● **Data records**:
━━━━━━

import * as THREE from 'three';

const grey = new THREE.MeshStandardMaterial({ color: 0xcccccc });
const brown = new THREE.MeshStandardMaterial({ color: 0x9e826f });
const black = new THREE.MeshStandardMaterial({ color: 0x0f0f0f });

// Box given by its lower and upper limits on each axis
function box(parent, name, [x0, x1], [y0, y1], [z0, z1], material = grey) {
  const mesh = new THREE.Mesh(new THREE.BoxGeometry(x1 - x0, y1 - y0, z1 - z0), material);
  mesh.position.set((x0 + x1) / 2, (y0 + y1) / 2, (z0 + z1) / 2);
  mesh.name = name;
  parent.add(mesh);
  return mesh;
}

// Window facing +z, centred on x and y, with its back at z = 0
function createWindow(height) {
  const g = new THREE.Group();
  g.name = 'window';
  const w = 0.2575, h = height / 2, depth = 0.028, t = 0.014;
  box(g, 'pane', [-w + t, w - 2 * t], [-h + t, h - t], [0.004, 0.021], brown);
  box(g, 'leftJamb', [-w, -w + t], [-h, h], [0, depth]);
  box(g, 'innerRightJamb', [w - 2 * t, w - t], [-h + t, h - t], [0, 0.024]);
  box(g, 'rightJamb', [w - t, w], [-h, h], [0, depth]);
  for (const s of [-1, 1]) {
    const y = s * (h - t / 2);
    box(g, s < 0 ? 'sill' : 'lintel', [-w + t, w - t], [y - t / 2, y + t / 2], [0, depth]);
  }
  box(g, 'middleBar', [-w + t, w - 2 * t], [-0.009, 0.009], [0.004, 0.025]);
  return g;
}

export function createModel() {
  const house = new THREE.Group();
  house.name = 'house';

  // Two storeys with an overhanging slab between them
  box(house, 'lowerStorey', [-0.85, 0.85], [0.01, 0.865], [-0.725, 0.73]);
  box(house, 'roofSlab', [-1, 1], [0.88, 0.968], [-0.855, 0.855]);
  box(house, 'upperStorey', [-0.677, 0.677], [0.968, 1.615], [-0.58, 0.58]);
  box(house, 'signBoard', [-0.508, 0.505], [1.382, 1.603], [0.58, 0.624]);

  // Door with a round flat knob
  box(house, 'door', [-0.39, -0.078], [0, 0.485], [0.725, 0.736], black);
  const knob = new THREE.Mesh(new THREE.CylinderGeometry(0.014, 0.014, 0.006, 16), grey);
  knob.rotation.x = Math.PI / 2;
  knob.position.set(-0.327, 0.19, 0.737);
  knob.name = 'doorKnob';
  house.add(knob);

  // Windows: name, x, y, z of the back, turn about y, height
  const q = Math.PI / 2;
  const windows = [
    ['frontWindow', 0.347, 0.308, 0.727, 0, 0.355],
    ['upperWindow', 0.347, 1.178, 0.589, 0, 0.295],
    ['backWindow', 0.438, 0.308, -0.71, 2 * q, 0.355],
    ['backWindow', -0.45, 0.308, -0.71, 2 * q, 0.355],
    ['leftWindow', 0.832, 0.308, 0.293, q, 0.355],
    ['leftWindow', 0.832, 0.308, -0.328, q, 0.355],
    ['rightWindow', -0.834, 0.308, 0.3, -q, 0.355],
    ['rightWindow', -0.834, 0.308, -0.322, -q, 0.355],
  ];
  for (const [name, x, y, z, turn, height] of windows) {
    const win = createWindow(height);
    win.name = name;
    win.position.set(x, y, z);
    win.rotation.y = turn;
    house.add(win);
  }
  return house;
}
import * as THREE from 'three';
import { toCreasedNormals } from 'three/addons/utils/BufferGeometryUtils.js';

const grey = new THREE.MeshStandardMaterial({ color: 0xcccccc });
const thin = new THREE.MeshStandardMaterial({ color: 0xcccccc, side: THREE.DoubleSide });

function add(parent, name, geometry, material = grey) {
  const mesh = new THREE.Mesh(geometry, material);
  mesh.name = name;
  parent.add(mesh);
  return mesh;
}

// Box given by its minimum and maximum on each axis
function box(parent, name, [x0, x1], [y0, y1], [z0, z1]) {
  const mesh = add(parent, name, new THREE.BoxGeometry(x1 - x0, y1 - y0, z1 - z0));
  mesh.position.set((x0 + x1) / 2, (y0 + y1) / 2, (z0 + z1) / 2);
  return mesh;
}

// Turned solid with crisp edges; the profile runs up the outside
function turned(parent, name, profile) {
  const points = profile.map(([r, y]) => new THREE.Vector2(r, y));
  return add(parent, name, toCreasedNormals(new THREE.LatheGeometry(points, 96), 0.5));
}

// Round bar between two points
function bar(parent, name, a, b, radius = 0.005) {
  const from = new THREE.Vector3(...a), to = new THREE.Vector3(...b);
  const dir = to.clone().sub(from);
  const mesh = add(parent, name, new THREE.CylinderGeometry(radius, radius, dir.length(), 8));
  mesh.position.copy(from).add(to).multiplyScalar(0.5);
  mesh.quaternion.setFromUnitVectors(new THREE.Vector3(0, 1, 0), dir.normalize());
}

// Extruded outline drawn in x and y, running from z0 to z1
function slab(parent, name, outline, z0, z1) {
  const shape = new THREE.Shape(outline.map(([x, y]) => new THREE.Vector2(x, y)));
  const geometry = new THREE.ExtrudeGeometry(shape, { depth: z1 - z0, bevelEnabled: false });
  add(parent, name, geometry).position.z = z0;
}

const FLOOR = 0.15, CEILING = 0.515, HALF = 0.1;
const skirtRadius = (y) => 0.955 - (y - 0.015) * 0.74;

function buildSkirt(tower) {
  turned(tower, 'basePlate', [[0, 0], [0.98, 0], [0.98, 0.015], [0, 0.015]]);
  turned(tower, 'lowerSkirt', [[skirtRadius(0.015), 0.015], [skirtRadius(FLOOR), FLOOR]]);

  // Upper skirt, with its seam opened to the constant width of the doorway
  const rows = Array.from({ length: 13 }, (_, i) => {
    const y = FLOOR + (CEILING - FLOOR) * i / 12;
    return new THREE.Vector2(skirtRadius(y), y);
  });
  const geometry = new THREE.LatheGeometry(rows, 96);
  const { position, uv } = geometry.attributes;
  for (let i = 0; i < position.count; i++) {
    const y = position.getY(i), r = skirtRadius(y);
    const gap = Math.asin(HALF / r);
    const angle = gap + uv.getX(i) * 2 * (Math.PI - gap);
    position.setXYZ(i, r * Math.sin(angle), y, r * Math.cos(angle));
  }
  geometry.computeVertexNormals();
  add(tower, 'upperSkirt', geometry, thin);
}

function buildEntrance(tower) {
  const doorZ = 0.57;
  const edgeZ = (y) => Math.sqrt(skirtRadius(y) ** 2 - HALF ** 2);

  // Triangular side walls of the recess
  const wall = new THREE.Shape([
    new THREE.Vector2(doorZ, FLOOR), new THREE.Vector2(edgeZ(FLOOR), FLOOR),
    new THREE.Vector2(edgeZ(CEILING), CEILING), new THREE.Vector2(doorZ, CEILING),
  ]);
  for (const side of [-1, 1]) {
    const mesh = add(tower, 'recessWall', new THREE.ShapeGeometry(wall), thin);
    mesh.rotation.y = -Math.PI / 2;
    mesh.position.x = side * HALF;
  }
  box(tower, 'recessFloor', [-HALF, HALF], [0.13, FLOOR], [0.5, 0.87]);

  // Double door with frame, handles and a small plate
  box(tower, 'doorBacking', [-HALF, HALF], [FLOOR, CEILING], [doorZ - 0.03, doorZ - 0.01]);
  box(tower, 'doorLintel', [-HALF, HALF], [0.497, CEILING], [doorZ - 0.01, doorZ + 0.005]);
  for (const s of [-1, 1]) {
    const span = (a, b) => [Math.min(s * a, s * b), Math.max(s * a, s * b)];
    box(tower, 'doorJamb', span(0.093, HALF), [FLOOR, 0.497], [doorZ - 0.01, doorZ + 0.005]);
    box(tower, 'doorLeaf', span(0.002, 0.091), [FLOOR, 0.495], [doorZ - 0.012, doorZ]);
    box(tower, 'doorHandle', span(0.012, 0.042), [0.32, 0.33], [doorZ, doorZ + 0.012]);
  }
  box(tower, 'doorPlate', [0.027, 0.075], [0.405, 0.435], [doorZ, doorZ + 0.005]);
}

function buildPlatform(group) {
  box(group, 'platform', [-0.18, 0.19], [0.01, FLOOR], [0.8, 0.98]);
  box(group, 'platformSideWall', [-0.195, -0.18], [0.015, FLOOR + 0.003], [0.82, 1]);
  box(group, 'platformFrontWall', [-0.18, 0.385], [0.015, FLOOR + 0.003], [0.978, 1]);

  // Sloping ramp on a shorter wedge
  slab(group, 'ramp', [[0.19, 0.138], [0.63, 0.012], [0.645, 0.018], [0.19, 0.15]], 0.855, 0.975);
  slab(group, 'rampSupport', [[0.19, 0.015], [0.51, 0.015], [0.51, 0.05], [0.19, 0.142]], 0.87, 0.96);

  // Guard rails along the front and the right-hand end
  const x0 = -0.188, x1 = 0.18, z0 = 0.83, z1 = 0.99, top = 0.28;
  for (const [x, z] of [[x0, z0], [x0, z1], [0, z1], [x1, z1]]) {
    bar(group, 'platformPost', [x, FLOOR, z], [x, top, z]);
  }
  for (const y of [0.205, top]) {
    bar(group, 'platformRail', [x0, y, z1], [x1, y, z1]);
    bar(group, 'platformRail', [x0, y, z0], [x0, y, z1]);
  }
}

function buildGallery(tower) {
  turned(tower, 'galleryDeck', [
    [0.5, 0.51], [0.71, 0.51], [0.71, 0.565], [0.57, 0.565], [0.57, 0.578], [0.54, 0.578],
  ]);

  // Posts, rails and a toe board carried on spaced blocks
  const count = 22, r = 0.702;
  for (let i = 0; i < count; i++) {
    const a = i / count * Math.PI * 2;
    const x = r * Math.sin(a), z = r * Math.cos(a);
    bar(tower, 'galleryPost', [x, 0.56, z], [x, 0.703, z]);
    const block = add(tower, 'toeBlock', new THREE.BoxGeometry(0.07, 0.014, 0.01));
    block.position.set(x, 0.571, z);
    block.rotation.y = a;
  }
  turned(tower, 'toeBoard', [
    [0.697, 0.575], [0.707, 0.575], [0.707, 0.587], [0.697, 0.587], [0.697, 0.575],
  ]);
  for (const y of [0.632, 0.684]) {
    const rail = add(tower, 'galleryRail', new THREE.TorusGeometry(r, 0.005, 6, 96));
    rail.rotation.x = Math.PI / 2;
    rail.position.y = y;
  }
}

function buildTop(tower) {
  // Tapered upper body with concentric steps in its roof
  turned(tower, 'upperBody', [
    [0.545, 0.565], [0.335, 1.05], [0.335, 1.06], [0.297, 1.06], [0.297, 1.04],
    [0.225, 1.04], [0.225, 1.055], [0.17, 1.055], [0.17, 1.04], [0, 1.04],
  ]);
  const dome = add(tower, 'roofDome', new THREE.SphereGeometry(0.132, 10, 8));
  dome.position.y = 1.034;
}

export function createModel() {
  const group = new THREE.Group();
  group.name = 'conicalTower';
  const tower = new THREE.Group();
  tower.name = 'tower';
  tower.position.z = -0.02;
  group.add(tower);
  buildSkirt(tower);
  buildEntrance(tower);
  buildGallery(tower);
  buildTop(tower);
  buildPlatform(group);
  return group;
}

━━━━━━

● **Task brief**: Within the data above, the lines from the one with "const from = new" to the one with "const FLOOR = 0.15, CEILING" must be repeated exactly; no other line belongs in the answer.

● **Answer to this task**:
  const from = new THREE.Vector3(...a), to = new THREE.Vector3(...b);
  const dir = to.clone().sub(from);
  const mesh = add(parent, name, new THREE.CylinderGeometry(radius, radius, dir.length(), 8));
  mesh.position.copy(from).add(to).multiplyScalar(0.5);
  mesh.quaternion.setFromUnitVectors(new THREE.Vector3(0, 1, 0), dir.normalize());
}

// Extruded outline drawn in x and y, running from z0 to z1
function slab(parent, name, outline, z0, z1) {
  const shape = new THREE.Shape(outline.map(([x, y]) => new THREE.Vector2(x, y)));
  const geometry = new THREE.ExtrudeGeometry(shape, { depth: z1 - z0, bevelEnabled: false });
  add(parent, name, geometry).position.z = z0;
}

const FLOOR = 0.15, CEILING = 0.515, HALF = 0.1;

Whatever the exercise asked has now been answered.